Dataset records START

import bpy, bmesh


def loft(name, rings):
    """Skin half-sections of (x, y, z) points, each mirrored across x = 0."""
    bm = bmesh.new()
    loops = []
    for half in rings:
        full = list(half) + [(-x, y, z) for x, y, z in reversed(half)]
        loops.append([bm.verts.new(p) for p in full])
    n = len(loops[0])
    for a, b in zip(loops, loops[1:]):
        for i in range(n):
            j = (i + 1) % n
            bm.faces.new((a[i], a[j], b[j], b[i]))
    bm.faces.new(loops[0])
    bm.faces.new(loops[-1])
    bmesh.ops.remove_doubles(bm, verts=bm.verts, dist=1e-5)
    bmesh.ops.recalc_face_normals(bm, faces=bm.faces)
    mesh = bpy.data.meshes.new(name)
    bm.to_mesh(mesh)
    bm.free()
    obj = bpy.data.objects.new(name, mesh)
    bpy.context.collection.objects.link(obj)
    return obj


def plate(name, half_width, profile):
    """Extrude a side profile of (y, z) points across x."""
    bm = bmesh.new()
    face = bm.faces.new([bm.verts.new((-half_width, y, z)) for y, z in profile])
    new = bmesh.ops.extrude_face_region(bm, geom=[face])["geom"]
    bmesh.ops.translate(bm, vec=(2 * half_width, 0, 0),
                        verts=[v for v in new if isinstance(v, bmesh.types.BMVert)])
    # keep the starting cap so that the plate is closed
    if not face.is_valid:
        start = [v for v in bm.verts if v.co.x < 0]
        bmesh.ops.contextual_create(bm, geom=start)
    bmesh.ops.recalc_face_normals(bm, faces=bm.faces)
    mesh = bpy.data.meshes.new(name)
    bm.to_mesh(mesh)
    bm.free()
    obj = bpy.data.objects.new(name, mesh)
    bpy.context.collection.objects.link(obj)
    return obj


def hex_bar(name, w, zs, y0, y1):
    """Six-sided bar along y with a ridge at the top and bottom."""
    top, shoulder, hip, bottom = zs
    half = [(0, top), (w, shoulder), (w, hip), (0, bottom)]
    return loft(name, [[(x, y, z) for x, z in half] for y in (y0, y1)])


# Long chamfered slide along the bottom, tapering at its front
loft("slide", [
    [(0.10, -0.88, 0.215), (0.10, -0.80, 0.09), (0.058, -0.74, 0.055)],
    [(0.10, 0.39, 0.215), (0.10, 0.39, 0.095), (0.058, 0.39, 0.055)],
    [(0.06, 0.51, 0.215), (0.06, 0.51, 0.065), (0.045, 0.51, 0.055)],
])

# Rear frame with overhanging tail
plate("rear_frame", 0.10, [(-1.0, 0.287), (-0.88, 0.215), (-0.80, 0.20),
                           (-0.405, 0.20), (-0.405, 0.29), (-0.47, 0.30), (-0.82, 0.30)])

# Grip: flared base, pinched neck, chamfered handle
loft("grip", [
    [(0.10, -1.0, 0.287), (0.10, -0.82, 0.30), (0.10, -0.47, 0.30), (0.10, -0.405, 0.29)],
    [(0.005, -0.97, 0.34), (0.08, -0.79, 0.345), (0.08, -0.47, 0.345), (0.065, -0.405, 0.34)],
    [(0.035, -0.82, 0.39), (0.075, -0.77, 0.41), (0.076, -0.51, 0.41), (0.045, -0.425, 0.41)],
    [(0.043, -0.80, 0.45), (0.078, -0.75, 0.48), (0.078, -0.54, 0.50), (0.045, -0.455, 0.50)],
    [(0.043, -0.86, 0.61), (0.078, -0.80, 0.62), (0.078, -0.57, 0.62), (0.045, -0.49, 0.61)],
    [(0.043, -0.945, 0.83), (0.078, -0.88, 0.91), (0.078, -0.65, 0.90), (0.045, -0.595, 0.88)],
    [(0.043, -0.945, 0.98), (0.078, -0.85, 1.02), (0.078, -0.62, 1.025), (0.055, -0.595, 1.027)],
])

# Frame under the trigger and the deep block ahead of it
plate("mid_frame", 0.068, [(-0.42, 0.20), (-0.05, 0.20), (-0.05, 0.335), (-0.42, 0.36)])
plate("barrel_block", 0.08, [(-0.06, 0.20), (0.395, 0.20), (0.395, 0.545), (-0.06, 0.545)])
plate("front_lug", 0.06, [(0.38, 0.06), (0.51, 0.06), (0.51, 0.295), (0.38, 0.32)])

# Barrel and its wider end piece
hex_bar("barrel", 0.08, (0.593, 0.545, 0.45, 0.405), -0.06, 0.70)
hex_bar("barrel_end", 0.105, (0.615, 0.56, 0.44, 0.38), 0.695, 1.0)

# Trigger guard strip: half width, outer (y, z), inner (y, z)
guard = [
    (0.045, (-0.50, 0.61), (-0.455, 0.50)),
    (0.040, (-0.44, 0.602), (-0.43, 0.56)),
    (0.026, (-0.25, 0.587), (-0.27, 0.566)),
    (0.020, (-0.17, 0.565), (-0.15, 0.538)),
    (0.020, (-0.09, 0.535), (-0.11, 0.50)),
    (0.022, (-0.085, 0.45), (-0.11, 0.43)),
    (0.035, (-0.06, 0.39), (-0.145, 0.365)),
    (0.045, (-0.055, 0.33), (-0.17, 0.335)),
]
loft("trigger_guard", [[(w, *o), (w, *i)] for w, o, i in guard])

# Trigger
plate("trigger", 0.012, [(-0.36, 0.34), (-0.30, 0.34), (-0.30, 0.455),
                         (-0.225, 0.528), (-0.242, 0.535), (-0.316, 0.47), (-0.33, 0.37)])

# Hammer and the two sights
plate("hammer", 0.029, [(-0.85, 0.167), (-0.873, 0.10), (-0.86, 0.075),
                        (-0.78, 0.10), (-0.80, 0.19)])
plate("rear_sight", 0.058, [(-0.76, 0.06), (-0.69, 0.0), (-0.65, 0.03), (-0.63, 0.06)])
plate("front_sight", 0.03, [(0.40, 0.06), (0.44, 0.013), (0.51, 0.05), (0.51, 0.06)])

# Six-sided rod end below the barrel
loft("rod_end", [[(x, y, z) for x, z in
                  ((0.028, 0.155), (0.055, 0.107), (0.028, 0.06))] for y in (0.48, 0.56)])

Dataset records END

- Task directions:
Copy every line of the material, please, keeping it exactly the same.

- Answer area:
import bpy, bmesh


def loft(name, rings):
    """Skin half-sections of (x, y, z) points, each mirrored across x = 0."""
    bm = bmesh.new()
    loops = []
    for half in rings:
        full = list(half) + [(-x, y, z) for x, y, z in reversed(half)]
        loops.append([bm.verts.new(p) for p in full])
    n = len(loops[0])
    for a, b in zip(loops, loops[1:]):
        for i in range(n):
            j = (i + 1) % n
            bm.faces.new((a[i], a[j], b[j], b[i]))
    bm.faces.new(loops[0])
    bm.faces.new(loops[-1])
    bmesh.ops.remove_doubles(bm, verts=bm.verts, dist=1e-5)
    bmesh.ops.recalc_face_normals(bm, faces=bm.faces)
    mesh = bpy.data.meshes.new(name)
    bm.to_mesh(mesh)
    bm.free()
    obj = bpy.data.objects.new(name, mesh)
    bpy.context.collection.objects.link(obj)
    return obj


def plate(name, half_width, profile):
    """Extrude a side profile of (y, z) points across x."""
    bm = bmesh.new()
    face = bm.faces.new([bm.verts.new((-half_width, y, z)) for y, z in profile])
    new = bmesh.ops.extrude_face_region(bm, geom=[face])["geom"]
    bmesh.ops.translate(bm, vec=(2 * half_width, 0, 0),
                        verts=[v for v in new if isinstance(v, bmesh.types.BMVert)])
    # keep the starting cap so that the plate is closed
    if not face.is_valid:
        start = [v for v in bm.verts if v.co.x < 0]
        bmesh.ops.contextual_create(bm, geom=start)
    bmesh.ops.recalc_face_normals(bm, faces=bm.faces)
    mesh = bpy.data.meshes.new(name)
    bm.to_mesh(mesh)
    bm.free()
    obj = bpy.data.objects.new(name, mesh)
    bpy.context.collection.objects.link(obj)
    return obj


def hex_bar(name, w, zs, y0, y1):
    """Six-sided bar along y with a ridge at the top and bottom."""
    top, shoulder, hip, bottom = zs
    half = [(0, top), (w, shoulder), (w, hip), (0, bottom)]
    return loft(name, [[(x, y, z) for x, z in half] for y in (y0, y1)])


# Long chamfered slide along the bottom, tapering at its front
loft("slide", [
    [(0.10, -0.88, 0.215), (0.10, -0.80, 0.09), (0.058, -0.74, 0.055)],
    [(0.10, 0.39, 0.215), (0.10, 0.39, 0.095), (0.058, 0.39, 0.055)],
    [(0.06, 0.51, 0.215), (0.06, 0.51, 0.065), (0.045, 0.51, 0.055)],
])

# Rear frame with overhanging tail
plate("rear_frame", 0.10, [(-1.0, 0.287), (-0.88, 0.215), (-0.80, 0.20),
                           (-0.405, 0.20), (-0.405, 0.29), (-0.47, 0.30), (-0.82, 0.30)])

# Grip: flared base, pinched neck, chamfered handle
loft("grip", [
    [(0.10, -1.0, 0.287), (0.10, -0.82, 0.30), (0.10, -0.47, 0.30), (0.10, -0.405, 0.29)],
    [(0.005, -0.97, 0.34), (0.08, -0.79, 0.345), (0.08, -0.47, 0.345), (0.065, -0.405, 0.34)],
    [(0.035, -0.82, 0.39), (0.075, -0.77, 0.41), (0.076, -0.51, 0.41), (0.045, -0.425, 0.41)],
    [(0.043, -0.80, 0.45), (0.078, -0.75, 0.48), (0.078, -0.54, 0.50), (0.045, -0.455, 0.50)],
    [(0.043, -0.86, 0.61), (0.078, -0.80, 0.62), (0.078, -0.57, 0.62), (0.045, -0.49, 0.61)],
    [(0.043, -0.945, 0.83), (0.078, -0.88, 0.91), (0.078, -0.65, 0.90), (0.045, -0.595, 0.88)],
    [(0.043, -0.945, 0.98), (0.078, -0.85, 1.02), (0.078, -0.62, 1.025), (0.055, -0.595, 1.027)],
])

# Frame under the trigger and the deep block ahead of it
plate("mid_frame", 0.068, [(-0.42, 0.20), (-0.05, 0.20), (-0.05, 0.335), (-0.42, 0.36)])
plate("barrel_block", 0.08, [(-0.06, 0.20), (0.395, 0.20), (0.395, 0.545), (-0.06, 0.545)])
plate("front_lug", 0.06, [(0.38, 0.06), (0.51, 0.06), (0.51, 0.295), (0.38, 0.32)])

# Barrel and its wider end piece
hex_bar("barrel", 0.08, (0.593, 0.545, 0.45, 0.405), -0.06, 0.70)
hex_bar("barrel_end", 0.105, (0.615, 0.56, 0.44, 0.38), 0.695, 1.0)

# Trigger guard strip: half width, outer (y, z), inner (y, z)
guard = [
    (0.045, (-0.50, 0.61), (-0.455, 0.50)),
    (0.040, (-0.44, 0.602), (-0.43, 0.56)),
    (0.026, (-0.25, 0.587), (-0.27, 0.566)),
    (0.020, (-0.17, 0.565), (-0.15, 0.538)),
    (0.020, (-0.09, 0.535), (-0.11, 0.50)),
    (0.022, (-0.085, 0.45), (-0.11, 0.43)),
    (0.035, (-0.06, 0.39), (-0.145, 0.365)),
    (0.045, (-0.055, 0.33), (-0.17, 0.335)),
]
loft("trigger_guard", [[(w, *o), (w, *i)] for w, o, i in guard])

# Trigger
plate("trigger", 0.012, [(-0.36, 0.34), (-0.30, 0.34), (-0.30, 0.455),
                         (-0.225, 0.528), (-0.242, 0.535), (-0.316, 0.47), (-0.33, 0.37)])

# Hammer and the two sights
plate("hammer", 0.029, [(-0.85, 0.167), (-0.873, 0.10), (-0.86, 0.075),
                        (-0.78, 0.10), (-0.80, 0.19)])
plate("rear_sight", 0.058, [(-0.76, 0.06), (-0.69, 0.0), (-0.65, 0.03), (-0.63, 0.06)])
plate("front_sight", 0.03, [(0.40, 0.06), (0.44, 0.013), (0.51, 0.05), (0.51, 0.06)])

# Six-sided rod end below the barrel
loft("rod_end", [[(x, y, z) for x, z in
                  ((0.028, 0.155), (0.055, 0.107), (0.028, 0.06))] for y in (0.48, 0.56)])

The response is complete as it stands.